Data records:
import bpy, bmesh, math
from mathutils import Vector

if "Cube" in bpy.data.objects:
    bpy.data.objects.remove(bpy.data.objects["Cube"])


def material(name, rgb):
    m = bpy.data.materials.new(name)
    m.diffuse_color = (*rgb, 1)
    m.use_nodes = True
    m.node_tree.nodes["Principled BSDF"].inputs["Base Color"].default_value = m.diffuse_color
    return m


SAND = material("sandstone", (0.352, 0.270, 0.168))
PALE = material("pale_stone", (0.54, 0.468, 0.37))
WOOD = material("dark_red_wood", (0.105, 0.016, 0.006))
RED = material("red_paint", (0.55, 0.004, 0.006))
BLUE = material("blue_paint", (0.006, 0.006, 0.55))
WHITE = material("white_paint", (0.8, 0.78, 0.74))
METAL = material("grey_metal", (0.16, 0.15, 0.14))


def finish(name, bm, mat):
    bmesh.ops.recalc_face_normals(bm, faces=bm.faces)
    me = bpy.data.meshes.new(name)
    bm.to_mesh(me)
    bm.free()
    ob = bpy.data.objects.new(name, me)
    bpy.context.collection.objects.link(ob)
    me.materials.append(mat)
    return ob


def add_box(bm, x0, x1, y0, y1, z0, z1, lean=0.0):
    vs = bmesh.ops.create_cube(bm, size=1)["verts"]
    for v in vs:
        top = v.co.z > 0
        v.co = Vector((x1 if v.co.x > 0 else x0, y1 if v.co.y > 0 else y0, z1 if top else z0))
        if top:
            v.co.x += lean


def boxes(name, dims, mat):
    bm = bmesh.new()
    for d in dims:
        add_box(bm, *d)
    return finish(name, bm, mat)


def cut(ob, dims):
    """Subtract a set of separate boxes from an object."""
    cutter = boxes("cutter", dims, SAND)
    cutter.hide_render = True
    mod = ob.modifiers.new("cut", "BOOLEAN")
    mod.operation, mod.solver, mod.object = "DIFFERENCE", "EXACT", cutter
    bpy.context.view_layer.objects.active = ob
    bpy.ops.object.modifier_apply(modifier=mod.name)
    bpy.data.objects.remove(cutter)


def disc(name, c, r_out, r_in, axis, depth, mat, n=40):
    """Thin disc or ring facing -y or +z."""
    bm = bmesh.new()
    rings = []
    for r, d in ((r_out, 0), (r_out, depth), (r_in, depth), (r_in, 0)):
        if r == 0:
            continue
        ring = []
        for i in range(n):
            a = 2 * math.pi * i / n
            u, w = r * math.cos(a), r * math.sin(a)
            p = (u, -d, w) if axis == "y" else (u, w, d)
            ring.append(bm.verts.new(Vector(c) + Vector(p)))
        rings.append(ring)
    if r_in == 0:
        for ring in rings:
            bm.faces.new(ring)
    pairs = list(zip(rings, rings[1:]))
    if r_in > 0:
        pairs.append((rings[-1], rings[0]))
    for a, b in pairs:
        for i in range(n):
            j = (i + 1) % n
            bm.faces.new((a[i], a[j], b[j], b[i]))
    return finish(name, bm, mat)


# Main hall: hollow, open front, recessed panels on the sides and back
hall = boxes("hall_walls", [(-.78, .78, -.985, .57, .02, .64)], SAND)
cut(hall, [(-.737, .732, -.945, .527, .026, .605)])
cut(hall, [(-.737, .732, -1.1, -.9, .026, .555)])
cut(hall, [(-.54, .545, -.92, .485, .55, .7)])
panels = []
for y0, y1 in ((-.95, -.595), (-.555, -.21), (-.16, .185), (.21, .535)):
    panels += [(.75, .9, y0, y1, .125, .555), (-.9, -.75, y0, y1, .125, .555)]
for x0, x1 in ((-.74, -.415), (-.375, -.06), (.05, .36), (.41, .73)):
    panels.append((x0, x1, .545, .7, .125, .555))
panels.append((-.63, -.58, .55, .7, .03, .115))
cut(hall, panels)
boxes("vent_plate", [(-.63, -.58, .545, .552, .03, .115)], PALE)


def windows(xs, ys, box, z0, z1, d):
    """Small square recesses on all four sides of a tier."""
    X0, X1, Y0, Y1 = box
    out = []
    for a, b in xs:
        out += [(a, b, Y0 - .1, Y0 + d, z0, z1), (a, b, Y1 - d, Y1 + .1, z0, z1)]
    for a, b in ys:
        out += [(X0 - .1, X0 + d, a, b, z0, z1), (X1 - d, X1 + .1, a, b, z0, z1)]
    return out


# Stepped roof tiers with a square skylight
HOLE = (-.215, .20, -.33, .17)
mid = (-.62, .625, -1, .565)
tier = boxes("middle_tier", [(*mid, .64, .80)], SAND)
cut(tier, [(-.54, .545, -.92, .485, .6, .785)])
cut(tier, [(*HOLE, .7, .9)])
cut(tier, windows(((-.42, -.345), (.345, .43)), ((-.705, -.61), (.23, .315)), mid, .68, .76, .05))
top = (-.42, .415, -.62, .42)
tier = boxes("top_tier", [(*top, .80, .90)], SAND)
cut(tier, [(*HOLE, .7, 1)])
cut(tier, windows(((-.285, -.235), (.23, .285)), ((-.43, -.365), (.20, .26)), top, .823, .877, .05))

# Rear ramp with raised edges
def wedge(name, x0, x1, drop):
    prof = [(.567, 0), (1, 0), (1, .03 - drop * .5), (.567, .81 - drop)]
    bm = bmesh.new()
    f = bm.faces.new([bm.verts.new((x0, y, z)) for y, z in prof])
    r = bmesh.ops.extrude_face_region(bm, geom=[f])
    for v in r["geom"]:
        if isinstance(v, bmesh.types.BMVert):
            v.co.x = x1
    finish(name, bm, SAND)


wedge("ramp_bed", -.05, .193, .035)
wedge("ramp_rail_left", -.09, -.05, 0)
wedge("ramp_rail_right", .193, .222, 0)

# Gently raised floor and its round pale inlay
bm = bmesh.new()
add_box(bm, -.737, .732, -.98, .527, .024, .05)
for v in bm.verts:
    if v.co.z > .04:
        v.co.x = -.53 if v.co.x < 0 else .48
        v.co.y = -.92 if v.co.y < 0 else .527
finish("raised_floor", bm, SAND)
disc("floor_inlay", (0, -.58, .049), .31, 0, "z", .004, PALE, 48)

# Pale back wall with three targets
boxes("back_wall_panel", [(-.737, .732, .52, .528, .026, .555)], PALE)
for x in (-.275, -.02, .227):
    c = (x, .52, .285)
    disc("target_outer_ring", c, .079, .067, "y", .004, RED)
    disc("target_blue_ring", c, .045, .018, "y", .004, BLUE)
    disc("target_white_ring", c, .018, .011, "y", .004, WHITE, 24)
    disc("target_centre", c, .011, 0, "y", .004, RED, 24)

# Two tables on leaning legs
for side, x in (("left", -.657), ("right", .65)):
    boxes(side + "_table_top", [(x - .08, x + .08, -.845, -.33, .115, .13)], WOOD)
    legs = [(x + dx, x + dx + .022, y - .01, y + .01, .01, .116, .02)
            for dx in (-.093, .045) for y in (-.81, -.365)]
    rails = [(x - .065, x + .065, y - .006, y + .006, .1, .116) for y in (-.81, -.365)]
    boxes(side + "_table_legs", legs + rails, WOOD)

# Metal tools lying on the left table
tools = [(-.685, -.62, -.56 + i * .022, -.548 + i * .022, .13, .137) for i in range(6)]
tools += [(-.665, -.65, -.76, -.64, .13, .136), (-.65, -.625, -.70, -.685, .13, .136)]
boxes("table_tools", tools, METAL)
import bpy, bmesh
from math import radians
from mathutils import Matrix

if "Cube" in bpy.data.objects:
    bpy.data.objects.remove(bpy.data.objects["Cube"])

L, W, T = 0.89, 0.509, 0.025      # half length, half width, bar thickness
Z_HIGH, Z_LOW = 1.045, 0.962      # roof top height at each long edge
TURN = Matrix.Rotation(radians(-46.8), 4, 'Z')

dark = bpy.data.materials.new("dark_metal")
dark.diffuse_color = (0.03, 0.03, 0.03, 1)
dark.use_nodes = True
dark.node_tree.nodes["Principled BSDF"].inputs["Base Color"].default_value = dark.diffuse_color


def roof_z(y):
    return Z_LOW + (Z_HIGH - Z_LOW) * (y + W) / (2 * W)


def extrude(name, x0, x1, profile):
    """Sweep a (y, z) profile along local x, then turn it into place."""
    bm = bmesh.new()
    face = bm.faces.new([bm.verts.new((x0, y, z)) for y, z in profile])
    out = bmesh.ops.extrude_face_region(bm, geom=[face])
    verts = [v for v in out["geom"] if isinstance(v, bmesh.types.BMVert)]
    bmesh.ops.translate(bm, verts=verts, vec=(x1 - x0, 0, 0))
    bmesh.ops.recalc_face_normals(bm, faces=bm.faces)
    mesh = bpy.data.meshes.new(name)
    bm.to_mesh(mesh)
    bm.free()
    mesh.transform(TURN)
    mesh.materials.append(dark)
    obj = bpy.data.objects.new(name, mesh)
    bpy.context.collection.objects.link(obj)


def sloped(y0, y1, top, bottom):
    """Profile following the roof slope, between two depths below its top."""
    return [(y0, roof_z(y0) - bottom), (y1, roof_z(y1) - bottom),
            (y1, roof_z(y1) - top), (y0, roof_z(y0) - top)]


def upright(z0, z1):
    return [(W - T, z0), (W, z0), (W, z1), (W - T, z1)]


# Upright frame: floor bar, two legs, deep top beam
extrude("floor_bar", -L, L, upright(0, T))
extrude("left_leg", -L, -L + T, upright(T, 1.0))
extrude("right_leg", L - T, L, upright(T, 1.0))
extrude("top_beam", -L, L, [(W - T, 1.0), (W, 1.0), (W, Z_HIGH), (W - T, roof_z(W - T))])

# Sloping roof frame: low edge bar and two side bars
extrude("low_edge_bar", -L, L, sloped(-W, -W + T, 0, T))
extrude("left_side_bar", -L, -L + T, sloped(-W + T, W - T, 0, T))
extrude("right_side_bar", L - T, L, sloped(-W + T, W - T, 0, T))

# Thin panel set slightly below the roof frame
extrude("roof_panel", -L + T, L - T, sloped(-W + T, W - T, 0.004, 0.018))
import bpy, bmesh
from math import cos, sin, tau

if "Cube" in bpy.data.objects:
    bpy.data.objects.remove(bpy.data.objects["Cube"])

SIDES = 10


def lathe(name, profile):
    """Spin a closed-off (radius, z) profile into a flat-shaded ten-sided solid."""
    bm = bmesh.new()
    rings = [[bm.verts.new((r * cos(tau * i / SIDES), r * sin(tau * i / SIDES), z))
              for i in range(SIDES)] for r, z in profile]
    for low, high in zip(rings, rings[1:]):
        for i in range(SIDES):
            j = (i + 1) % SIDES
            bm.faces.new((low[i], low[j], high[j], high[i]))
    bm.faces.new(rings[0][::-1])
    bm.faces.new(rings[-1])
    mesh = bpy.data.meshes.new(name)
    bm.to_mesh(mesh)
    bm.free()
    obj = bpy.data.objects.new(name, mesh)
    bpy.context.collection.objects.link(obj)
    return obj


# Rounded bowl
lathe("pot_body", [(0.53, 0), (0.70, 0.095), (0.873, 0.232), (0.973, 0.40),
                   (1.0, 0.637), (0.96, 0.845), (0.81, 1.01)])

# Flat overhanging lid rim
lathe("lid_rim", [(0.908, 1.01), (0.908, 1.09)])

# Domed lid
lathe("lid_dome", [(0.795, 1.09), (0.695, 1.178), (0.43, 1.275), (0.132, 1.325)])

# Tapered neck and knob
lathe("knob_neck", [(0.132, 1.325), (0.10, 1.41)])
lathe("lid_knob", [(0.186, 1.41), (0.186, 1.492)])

Work to complete: Every line that holds the word "sloped" should be copied from the listing.

Solution to this problem:
def sloped(y0, y1, top, bottom):
extrude("low_edge_bar", -L, L, sloped(-W, -W + T, 0, T))
extrude("left_side_bar", -L, -L + T, sloped(-W + T, W - T, 0, T))
extrude("right_side_bar", L - T, L, sloped(-W + T, W - T, 0, T))
extrude("roof_panel", -L + T, L - T, sloped(-W + T, W - T, 0.004, 0.018))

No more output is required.